[Exercise details]: Quote exactly and only this range of lines in the data below: the line that holds "return pts + [(1, TOP), (1, 0)]" to the line that holds "angle_limit=0.002, verts=bm.verts, edges=bm.edges)", both included.

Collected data
Content starts

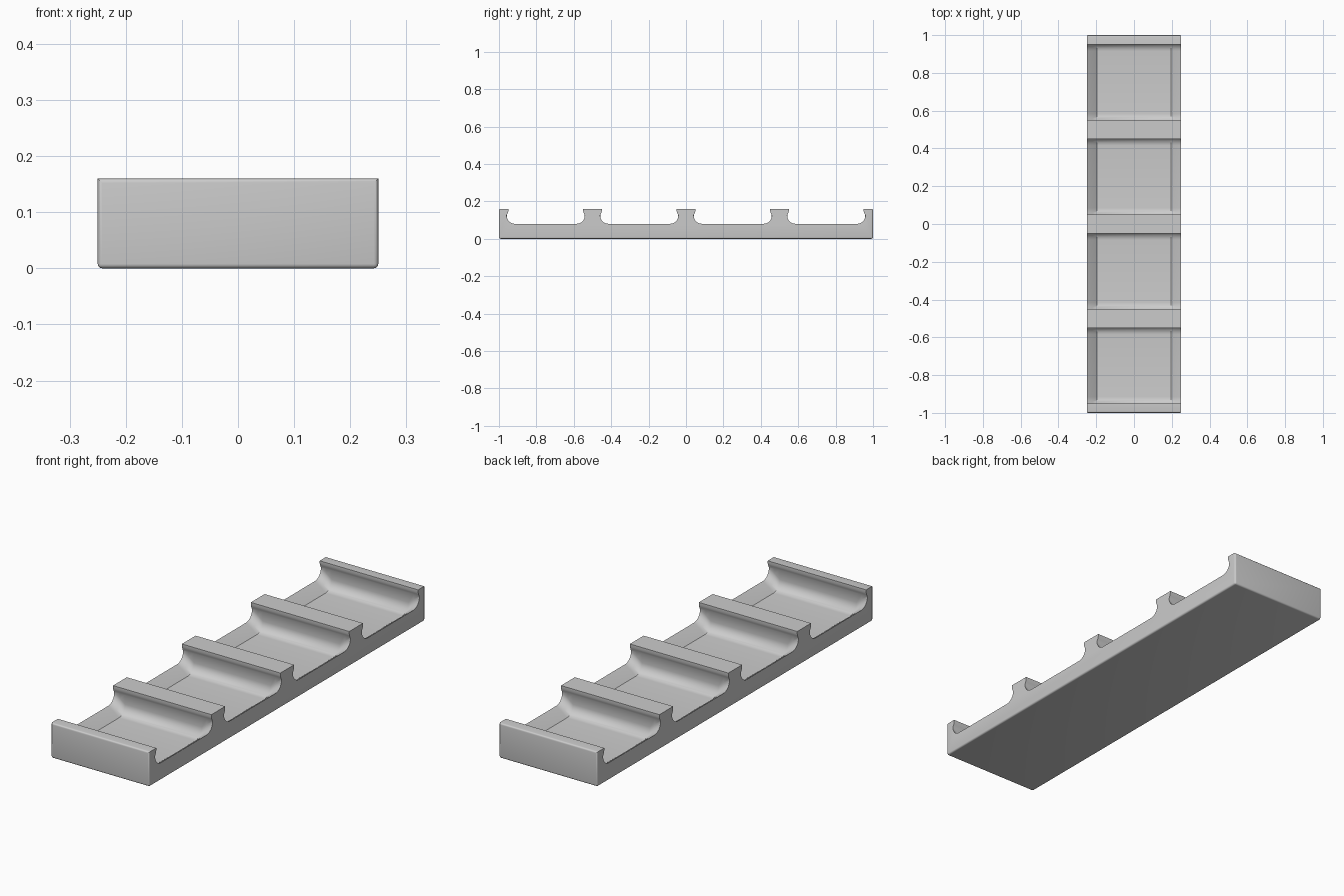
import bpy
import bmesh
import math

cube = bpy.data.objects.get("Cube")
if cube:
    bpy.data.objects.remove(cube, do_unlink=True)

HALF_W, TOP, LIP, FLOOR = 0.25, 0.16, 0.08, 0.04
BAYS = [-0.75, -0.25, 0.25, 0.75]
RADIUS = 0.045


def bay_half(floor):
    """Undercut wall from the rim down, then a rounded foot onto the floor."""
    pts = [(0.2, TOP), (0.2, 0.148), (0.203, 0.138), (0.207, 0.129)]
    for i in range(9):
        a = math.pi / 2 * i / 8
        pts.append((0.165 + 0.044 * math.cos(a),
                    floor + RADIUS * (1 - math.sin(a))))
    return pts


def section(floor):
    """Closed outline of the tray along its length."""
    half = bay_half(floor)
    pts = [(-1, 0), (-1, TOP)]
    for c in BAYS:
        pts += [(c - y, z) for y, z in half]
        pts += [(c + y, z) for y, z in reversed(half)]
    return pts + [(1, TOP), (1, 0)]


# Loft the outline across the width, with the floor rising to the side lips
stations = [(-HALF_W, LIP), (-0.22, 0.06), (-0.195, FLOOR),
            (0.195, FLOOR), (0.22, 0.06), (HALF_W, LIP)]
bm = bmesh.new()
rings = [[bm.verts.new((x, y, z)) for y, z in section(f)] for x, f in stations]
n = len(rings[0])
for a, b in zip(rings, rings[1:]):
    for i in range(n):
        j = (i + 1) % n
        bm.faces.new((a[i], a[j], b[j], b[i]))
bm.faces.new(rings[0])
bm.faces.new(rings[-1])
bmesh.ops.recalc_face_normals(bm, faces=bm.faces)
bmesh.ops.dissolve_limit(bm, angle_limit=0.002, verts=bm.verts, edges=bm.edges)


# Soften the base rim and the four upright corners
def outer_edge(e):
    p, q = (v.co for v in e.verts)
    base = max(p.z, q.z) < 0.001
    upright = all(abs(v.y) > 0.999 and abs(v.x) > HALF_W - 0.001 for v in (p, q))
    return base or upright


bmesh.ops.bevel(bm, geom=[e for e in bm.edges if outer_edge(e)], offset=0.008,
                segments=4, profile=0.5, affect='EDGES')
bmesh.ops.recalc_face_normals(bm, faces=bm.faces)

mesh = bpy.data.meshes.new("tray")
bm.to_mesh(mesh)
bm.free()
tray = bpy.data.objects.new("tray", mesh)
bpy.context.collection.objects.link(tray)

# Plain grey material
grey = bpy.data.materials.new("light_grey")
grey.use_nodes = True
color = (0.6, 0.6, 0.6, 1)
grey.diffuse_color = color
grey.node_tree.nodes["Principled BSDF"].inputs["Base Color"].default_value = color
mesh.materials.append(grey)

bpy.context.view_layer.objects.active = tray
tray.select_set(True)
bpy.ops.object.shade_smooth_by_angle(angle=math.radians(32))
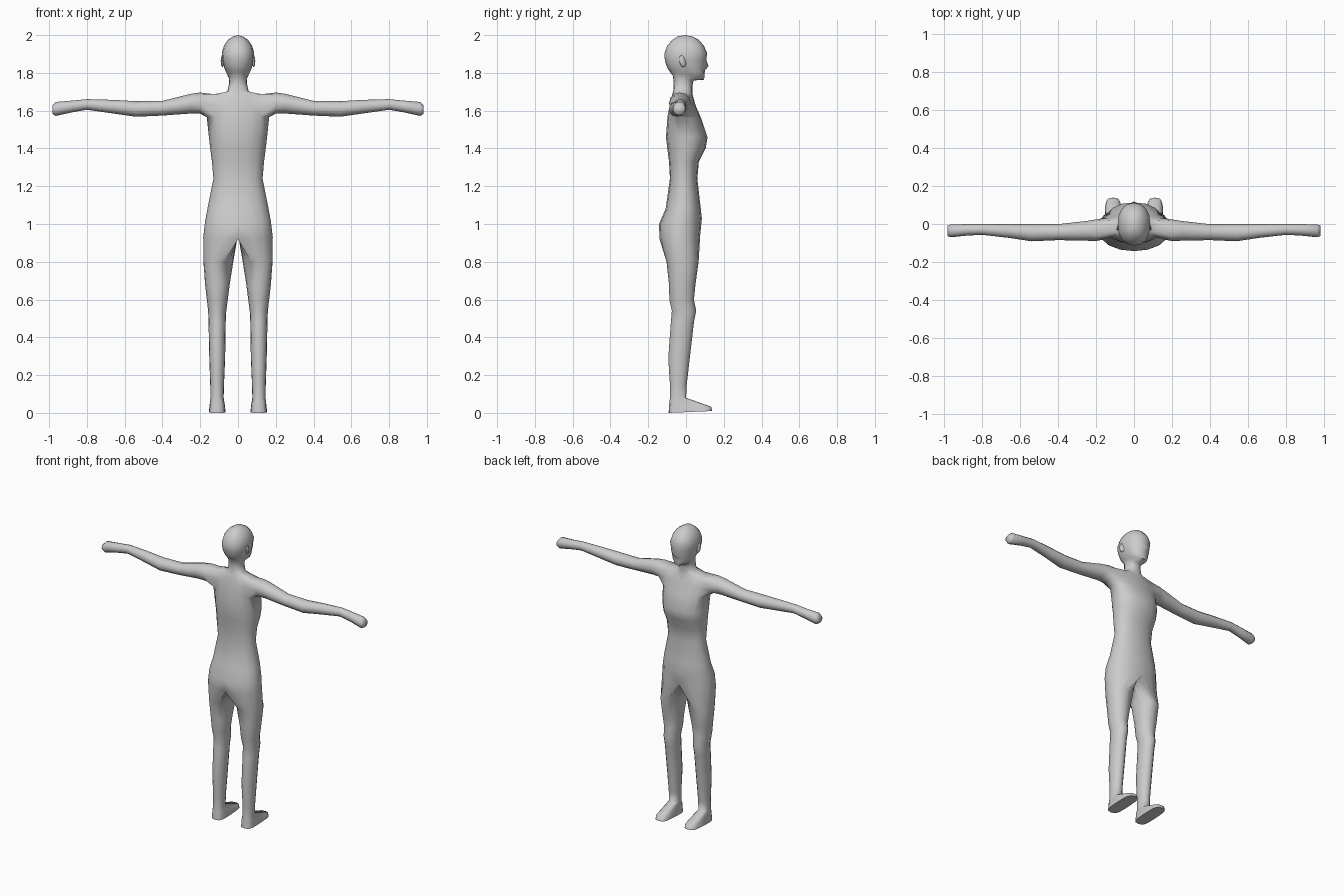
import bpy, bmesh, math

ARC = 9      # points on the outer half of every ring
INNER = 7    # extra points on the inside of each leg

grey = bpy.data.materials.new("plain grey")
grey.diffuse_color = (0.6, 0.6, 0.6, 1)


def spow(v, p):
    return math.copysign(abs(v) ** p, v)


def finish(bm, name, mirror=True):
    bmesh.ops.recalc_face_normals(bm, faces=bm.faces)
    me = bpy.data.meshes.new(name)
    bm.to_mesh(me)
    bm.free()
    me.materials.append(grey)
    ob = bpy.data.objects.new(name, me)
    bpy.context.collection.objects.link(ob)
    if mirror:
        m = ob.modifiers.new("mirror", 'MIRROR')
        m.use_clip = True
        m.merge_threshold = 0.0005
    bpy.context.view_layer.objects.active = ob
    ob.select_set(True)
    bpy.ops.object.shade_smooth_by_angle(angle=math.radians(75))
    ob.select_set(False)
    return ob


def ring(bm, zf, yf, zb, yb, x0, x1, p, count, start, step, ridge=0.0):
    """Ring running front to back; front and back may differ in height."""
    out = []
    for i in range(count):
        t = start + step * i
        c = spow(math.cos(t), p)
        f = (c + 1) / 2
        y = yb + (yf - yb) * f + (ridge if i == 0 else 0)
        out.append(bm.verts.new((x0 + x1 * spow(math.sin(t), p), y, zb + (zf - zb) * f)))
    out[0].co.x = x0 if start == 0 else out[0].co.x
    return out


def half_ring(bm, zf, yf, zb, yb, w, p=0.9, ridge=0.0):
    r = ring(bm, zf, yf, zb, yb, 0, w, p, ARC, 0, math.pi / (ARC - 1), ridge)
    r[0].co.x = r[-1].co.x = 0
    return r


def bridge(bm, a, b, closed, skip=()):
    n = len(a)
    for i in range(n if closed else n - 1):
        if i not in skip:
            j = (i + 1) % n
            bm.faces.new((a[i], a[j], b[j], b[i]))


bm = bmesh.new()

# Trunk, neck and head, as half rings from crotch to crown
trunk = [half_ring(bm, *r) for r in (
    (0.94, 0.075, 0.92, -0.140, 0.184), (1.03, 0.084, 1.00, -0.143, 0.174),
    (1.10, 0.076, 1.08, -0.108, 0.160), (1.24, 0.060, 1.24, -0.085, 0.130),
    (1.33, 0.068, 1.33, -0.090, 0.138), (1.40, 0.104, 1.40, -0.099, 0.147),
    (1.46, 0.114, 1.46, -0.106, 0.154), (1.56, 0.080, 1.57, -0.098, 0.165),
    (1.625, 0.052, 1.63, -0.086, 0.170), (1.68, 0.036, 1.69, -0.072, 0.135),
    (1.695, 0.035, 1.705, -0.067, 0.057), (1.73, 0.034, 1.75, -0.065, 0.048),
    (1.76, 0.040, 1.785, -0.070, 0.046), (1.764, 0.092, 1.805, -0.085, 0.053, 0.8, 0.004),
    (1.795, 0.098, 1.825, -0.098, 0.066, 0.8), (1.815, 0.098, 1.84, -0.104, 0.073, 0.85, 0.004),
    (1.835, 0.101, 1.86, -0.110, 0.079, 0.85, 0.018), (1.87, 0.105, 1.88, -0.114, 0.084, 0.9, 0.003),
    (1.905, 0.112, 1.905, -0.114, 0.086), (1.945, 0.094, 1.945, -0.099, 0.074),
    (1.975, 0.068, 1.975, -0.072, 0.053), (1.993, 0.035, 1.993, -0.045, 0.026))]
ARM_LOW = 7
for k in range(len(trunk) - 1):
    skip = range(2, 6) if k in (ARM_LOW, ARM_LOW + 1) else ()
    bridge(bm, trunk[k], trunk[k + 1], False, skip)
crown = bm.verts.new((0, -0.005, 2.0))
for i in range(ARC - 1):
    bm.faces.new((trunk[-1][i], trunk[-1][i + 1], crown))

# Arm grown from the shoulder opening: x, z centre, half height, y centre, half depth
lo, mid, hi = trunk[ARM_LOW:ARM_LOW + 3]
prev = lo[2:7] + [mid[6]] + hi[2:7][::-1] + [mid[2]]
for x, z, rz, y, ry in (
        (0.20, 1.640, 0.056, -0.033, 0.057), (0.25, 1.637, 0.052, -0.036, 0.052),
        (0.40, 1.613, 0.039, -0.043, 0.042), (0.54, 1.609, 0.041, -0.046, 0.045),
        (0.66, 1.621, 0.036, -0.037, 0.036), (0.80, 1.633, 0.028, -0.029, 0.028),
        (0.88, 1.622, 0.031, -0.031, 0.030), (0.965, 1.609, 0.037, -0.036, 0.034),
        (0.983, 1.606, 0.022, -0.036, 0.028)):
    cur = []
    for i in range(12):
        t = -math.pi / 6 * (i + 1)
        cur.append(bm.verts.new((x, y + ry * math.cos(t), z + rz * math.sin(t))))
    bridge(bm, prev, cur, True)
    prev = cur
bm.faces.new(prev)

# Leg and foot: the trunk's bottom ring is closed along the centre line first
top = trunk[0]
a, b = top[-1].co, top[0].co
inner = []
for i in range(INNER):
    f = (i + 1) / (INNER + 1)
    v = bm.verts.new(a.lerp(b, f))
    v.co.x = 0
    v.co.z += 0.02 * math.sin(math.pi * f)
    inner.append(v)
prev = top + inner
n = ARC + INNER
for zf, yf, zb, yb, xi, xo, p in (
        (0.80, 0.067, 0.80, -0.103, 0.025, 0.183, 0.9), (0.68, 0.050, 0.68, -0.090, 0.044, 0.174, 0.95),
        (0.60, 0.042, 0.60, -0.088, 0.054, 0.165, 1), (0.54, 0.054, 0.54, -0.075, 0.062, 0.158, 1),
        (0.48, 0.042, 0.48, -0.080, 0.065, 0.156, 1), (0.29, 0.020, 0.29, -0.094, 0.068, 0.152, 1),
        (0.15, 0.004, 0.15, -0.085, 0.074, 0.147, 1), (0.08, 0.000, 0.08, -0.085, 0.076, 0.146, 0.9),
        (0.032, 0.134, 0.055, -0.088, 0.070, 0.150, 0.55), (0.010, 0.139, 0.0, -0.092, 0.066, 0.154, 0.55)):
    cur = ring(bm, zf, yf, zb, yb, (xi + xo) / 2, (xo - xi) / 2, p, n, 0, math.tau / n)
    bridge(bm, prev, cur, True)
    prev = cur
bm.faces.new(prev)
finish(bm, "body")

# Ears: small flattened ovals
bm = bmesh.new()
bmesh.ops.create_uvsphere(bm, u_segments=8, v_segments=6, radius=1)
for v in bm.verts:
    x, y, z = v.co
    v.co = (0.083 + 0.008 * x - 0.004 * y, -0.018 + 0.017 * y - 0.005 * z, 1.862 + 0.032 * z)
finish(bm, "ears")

Content ends
Content starts

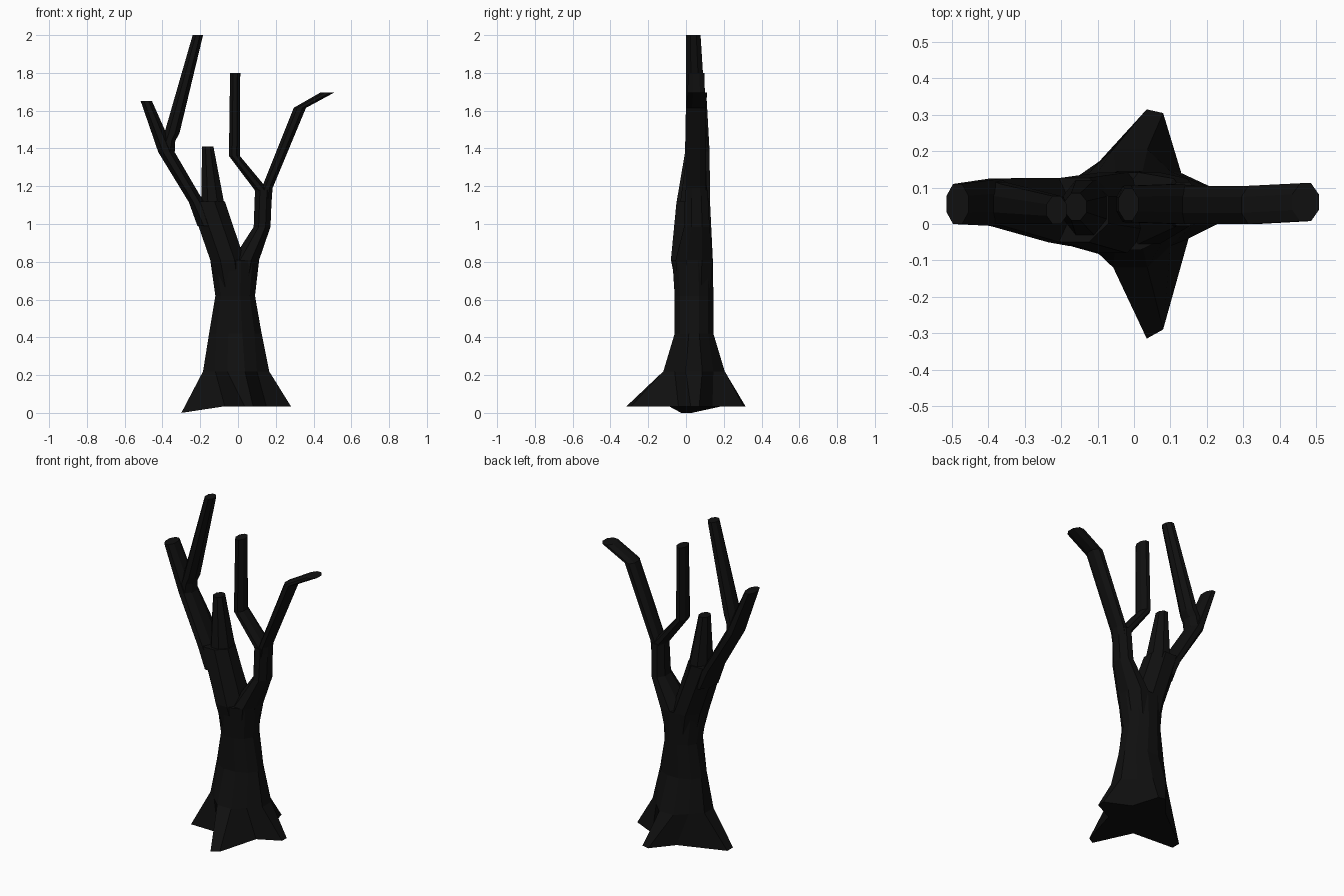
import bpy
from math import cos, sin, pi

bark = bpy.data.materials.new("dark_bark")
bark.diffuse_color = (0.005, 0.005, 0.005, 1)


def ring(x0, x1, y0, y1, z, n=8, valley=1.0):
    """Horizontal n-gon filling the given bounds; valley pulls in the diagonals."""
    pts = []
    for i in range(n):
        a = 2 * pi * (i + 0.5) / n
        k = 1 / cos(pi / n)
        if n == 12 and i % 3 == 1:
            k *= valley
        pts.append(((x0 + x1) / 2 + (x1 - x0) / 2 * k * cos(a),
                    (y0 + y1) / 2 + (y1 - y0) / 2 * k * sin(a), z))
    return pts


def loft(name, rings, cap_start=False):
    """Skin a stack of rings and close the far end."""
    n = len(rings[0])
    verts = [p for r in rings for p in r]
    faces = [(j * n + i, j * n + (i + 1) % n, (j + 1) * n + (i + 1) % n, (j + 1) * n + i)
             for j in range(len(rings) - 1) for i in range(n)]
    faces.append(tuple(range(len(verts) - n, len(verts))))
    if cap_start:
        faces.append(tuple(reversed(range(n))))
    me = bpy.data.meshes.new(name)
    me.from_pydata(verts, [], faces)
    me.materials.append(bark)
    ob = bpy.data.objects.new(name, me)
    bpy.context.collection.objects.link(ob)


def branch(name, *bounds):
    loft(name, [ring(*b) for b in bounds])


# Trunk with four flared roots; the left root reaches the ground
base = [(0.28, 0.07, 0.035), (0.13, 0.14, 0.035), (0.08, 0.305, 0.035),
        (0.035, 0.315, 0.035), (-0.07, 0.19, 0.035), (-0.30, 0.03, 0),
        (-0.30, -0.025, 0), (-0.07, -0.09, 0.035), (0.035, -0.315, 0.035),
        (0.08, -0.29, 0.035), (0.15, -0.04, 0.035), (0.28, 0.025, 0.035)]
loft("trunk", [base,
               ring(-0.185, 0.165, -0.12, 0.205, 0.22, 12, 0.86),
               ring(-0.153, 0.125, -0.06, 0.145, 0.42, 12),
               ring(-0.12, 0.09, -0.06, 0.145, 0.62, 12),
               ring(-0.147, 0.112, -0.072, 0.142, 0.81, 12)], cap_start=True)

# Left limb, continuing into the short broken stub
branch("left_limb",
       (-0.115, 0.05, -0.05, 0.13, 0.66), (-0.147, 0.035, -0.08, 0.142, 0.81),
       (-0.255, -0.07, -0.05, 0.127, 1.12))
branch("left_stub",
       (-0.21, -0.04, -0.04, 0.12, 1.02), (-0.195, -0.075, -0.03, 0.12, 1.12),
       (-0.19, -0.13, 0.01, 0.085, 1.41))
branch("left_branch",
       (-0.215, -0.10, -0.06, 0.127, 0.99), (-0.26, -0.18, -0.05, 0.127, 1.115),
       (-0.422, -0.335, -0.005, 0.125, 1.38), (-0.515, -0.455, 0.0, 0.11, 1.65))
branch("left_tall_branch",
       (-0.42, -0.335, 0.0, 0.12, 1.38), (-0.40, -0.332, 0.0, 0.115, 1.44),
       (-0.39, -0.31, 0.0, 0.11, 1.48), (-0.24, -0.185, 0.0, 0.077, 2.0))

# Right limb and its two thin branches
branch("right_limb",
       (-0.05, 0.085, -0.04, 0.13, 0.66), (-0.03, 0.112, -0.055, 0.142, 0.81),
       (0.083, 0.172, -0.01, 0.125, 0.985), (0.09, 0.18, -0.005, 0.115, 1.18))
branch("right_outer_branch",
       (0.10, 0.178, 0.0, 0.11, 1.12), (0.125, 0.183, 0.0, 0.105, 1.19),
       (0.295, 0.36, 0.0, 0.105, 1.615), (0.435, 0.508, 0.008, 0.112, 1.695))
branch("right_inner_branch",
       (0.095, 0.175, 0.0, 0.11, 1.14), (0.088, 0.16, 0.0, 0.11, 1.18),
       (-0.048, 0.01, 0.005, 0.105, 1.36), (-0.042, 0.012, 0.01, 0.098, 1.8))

Content ends
Content starts

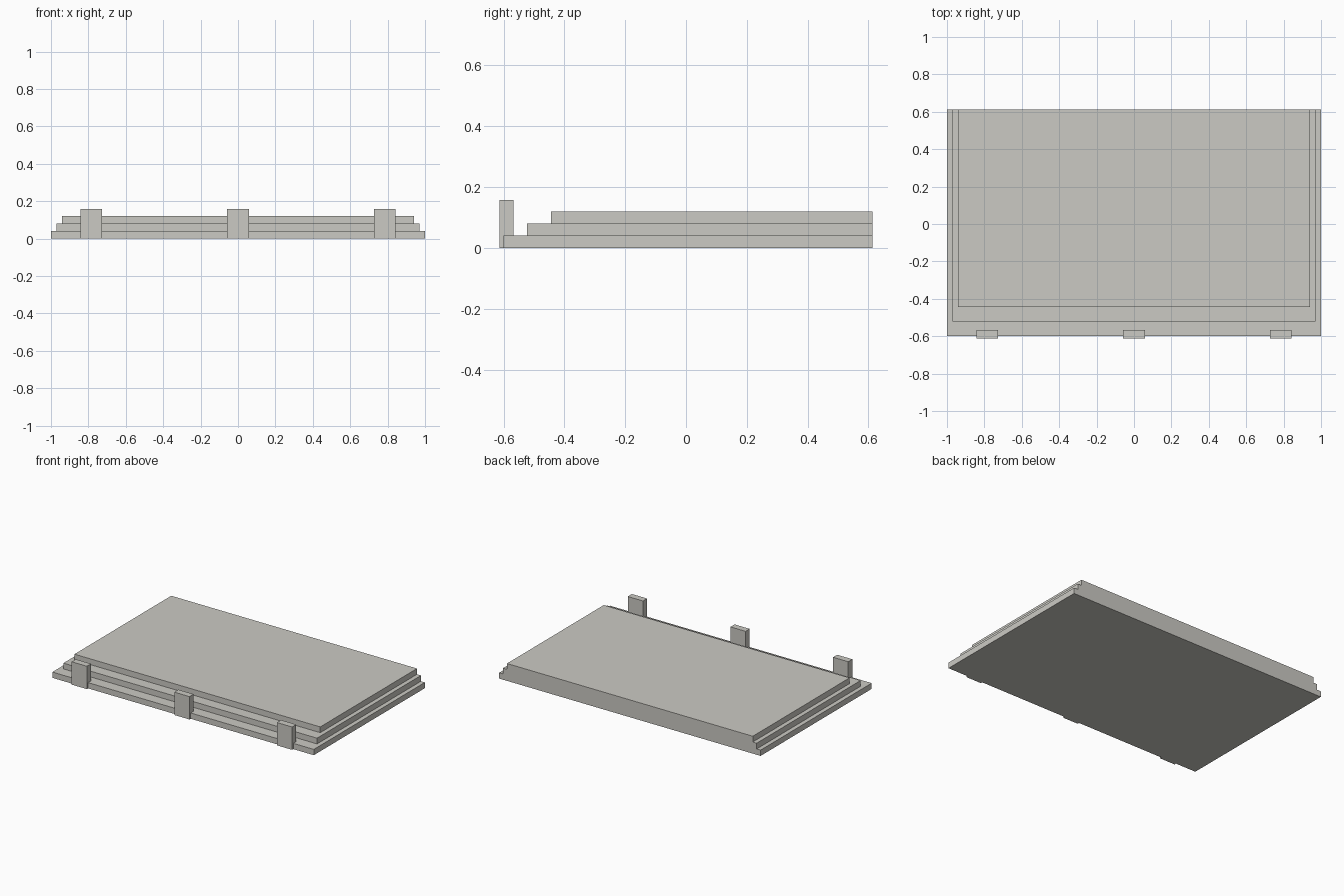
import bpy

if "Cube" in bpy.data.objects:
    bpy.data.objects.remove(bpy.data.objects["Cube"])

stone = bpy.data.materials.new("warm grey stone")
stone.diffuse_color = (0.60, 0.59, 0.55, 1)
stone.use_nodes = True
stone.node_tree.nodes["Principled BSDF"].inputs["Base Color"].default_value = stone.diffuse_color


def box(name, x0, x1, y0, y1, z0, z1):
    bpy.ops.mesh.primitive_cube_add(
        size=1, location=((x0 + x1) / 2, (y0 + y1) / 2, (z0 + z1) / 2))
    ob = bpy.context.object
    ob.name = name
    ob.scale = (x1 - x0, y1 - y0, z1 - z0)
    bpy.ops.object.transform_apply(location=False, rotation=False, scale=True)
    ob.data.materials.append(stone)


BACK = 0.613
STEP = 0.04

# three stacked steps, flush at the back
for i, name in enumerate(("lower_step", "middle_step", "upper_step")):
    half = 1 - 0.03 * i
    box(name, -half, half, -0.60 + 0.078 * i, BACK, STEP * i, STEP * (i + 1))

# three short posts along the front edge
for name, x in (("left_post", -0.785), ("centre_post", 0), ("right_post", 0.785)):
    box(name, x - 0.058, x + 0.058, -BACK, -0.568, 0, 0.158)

Content ends

[Response to this task]:
    return pts + [(1, TOP), (1, 0)]


# Loft the outline across the width, with the floor rising to the side lips
stations = [(-HALF_W, LIP), (-0.22, 0.06), (-0.195, FLOOR),
            (0.195, FLOOR), (0.22, 0.06), (HALF_W, LIP)]
bm = bmesh.new()
rings = [[bm.verts.new((x, y, z)) for y, z in section(f)] for x, f in stations]
n = len(rings[0])
for a, b in zip(rings, rings[1:]):
    for i in range(n):
        j = (i + 1) % n
        bm.faces.new((a[i], a[j], b[j], b[i]))
bm.faces.new(rings[0])
bm.faces.new(rings[-1])
bmesh.ops.recalc_face_normals(bm, faces=bm.faces)
bmesh.ops.dissolve_limit(bm, angle_limit=0.002, verts=bm.verts, edges=bm.edges)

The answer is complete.